Task instructions:
All pictures are to be dropped, and the remaining data set down exactly.

Data in this exercise:
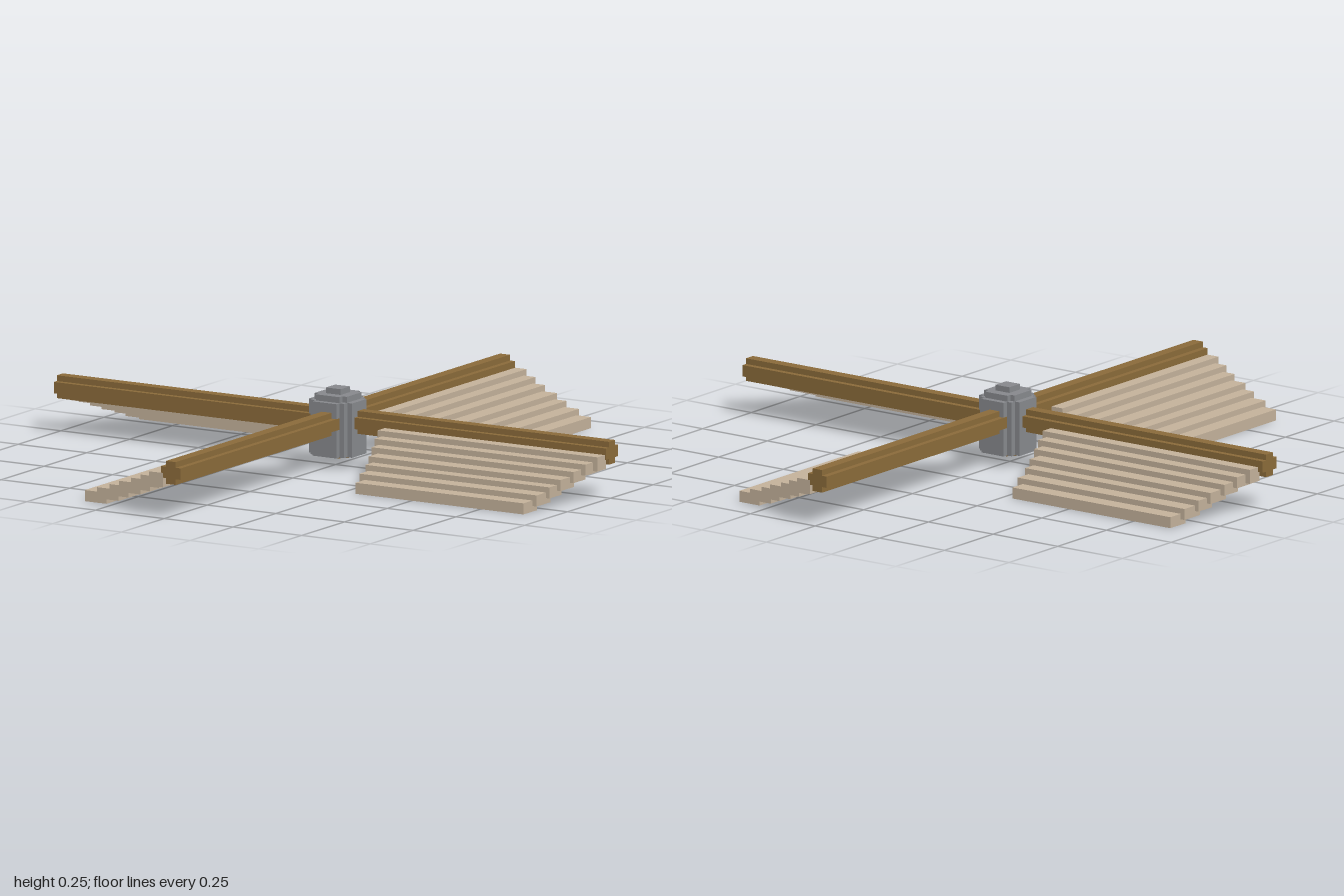
import * as THREE from 'three';

const mat = (name, color) => {
  const m = new THREE.MeshStandardMaterial({ color });
  m.name = name;
  return m;
};

// Stepped, blocky disc outline: points of one quadrant mirrored around
function steppedShape(quadrant) {
  const pts = [];
  for (let q = 0; q < 4; q++) {
    const c = [1, 0, -1, 0][q], s = [0, 1, 0, -1][q];
    for (const [x, y] of quadrant) pts.push(new THREE.Vector2(c * x - s * y, s * x + c * y));
  }
  return new THREE.Shape(pts);
}

const extrude = (shape, depth) =>
  new THREE.ExtrudeGeometry(shape, { depth, bevelEnabled: false });

function addMesh(parent, name, geometry, material) {
  const mesh = new THREE.Mesh(geometry, material);
  mesh.name = name;
  parent.add(mesh);
  return mesh;
}

export function createModel() {
  const wood = mat('brown wood', 0x8b6b3a);
  const cloth = mat('beige slats', 0xc4b29b);
  const iron = mat('grey iron', 0x87898d);

  const model = new THREE.Group();
  model.name = 'windmillSails';

  const rotor = new THREE.Group();
  rotor.name = 'rotor';
  rotor.position.set(0.007, 0, -0.002);
  model.add(rotor);

  // Hub: stacked blocky tiers
  const tier = (name, quadrant, y0, y1, material) => {
    const g = extrude(steppedShape(quadrant), y1 - y0);
    g.rotateX(-Math.PI / 2);
    addMesh(rotor, name, g, material).position.y = y0;
  };
  tier('hubBody', [[0.078, -0.043], [0.078, 0.043], [0.061, 0.043], [0.061, 0.061], [0.043, 0.061]],
    0.037, 0.208, iron);
  tier('hubShoulder', [[0.059, -0.043], [0.059, 0.043], [0.043, 0.043]], 0.208, 0.227, iron);
  tier('hubCap', [[0.027, -0.027], [0.027, 0.027]], 0.227, 0.245, iron);
  tier('shaftEnd', [[0.061, -0.043], [0.061, 0.043], [0.043, 0.043]], 0.034, 0.04, wood);

  // Slats step down and get shorter away from the spar
  const edges = [0.02, 0.07, 0.113, 0.157, 0.21, 0.253, 0.307, 0.36];
  const inner = [0.188, 0.203, 0.22, 0.243, 0.258, 0.27, 0.289];
  const outer = [0.989, 0.972, 0.956, 0.942, 0.928, 0.915, 0.9];
  const drop = 0.0175;

  const sparShape = steppedShape([[0.036, -0.018], [0.036, 0.018], [0.018, 0.018]]);
  const armLengths = [0.993, 0.988, 1.007, 0.988];

  armLengths.forEach((length, k) => {
    const arm = new THREE.Group();
    arm.name = 'sailArm' + (k + 1);
    arm.rotation.y = k * Math.PI / 2;
    rotor.add(arm);

    const sparGeo = extrude(sparShape, length - 0.04);
    sparGeo.rotateY(Math.PI / 2);
    addMesh(arm, 'spar', sparGeo, wood).position.set(0.04, 0.143, -0.008);

    inner.forEach((u0, i) => {
      const u1 = outer[i];
      const top = 0.14 - drop * i;
      const bottom = i === 0 ? 0.095 : top - 2 * drop;
      const v0 = edges[i] - (i === 0 ? 0 : 0.026); // tucked under the previous slat
      const v1 = edges[i + 1];
      const slat = addMesh(arm, 'slat', new THREE.BoxGeometry(u1 - u0, top - bottom, v1 - v0), cloth);
      slat.position.set((u0 + u1) / 2, (top + bottom) / 2, (v0 + v1) / 2);
    });
  });

  return model;
}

Answer to this task:
import * as THREE from 'three';

const mat = (name, color) => {
  const m = new THREE.MeshStandardMaterial({ color });
  m.name = name;
  return m;
};

// Stepped, blocky disc outline: points of one quadrant mirrored around
function steppedShape(quadrant) {
  const pts = [];
  for (let q = 0; q < 4; q++) {
    const c = [1, 0, -1, 0][q], s = [0, 1, 0, -1][q];
    for (const [x, y] of quadrant) pts.push(new THREE.Vector2(c * x - s * y, s * x + c * y));
  }
  return new THREE.Shape(pts);
}

const extrude = (shape, depth) =>
  new THREE.ExtrudeGeometry(shape, { depth, bevelEnabled: false });

function addMesh(parent, name, geometry, material) {
  const mesh = new THREE.Mesh(geometry, material);
  mesh.name = name;
  parent.add(mesh);
  return mesh;
}

export function createModel() {
  const wood = mat('brown wood', 0x8b6b3a);
  const cloth = mat('beige slats', 0xc4b29b);
  const iron = mat('grey iron', 0x87898d);

  const model = new THREE.Group();
  model.name = 'windmillSails';

  const rotor = new THREE.Group();
  rotor.name = 'rotor';
  rotor.position.set(0.007, 0, -0.002);
  model.add(rotor);

  // Hub: stacked blocky tiers
  const tier = (name, quadrant, y0, y1, material) => {
    const g = extrude(steppedShape(quadrant), y1 - y0);
    g.rotateX(-Math.PI / 2);
    addMesh(rotor, name, g, material).position.y = y0;
  };
  tier('hubBody', [[0.078, -0.043], [0.078, 0.043], [0.061, 0.043], [0.061, 0.061], [0.043, 0.061]],
    0.037, 0.208, iron);
  tier('hubShoulder', [[0.059, -0.043], [0.059, 0.043], [0.043, 0.043]], 0.208, 0.227, iron);
  tier('hubCap', [[0.027, -0.027], [0.027, 0.027]], 0.227, 0.245, iron);
  tier('shaftEnd', [[0.061, -0.043], [0.061, 0.043], [0.043, 0.043]], 0.034, 0.04, wood);

  // Slats step down and get shorter away from the spar
  const edges = [0.02, 0.07, 0.113, 0.157, 0.21, 0.253, 0.307, 0.36];
  const inner = [0.188, 0.203, 0.22, 0.243, 0.258, 0.27, 0.289];
  const outer = [0.989, 0.972, 0.956, 0.942, 0.928, 0.915, 0.9];
  const drop = 0.0175;

  const sparShape = steppedShape([[0.036, -0.018], [0.036, 0.018], [0.018, 0.018]]);
  const armLengths = [0.993, 0.988, 1.007, 0.988];

  armLengths.forEach((length, k) => {
    const arm = new THREE.Group();
    arm.name = 'sailArm' + (k + 1);
    arm.rotation.y = k * Math.PI / 2;
    rotor.add(arm);

    const sparGeo = extrude(sparShape, length - 0.04);
    sparGeo.rotateY(Math.PI / 2);
    addMesh(arm, 'spar', sparGeo, wood).position.set(0.04, 0.143, -0.008);

    inner.forEach((u0, i) => {
      const u1 = outer[i];
      const top = 0.14 - drop * i;
      const bottom = i === 0 ? 0.095 : top - 2 * drop;
      const v0 = edges[i] - (i === 0 ? 0 : 0.026); // tucked under the previous slat
      const v1 = edges[i + 1];
      const slat = addMesh(arm, 'slat', new THREE.BoxGeometry(u1 - u0, top - bottom, v1 - v0), cloth);
      slat.position.set((u0 + u1) / 2, (top + bottom) / 2, (v0 + v1) / 2);
    });
  });

  return model;
}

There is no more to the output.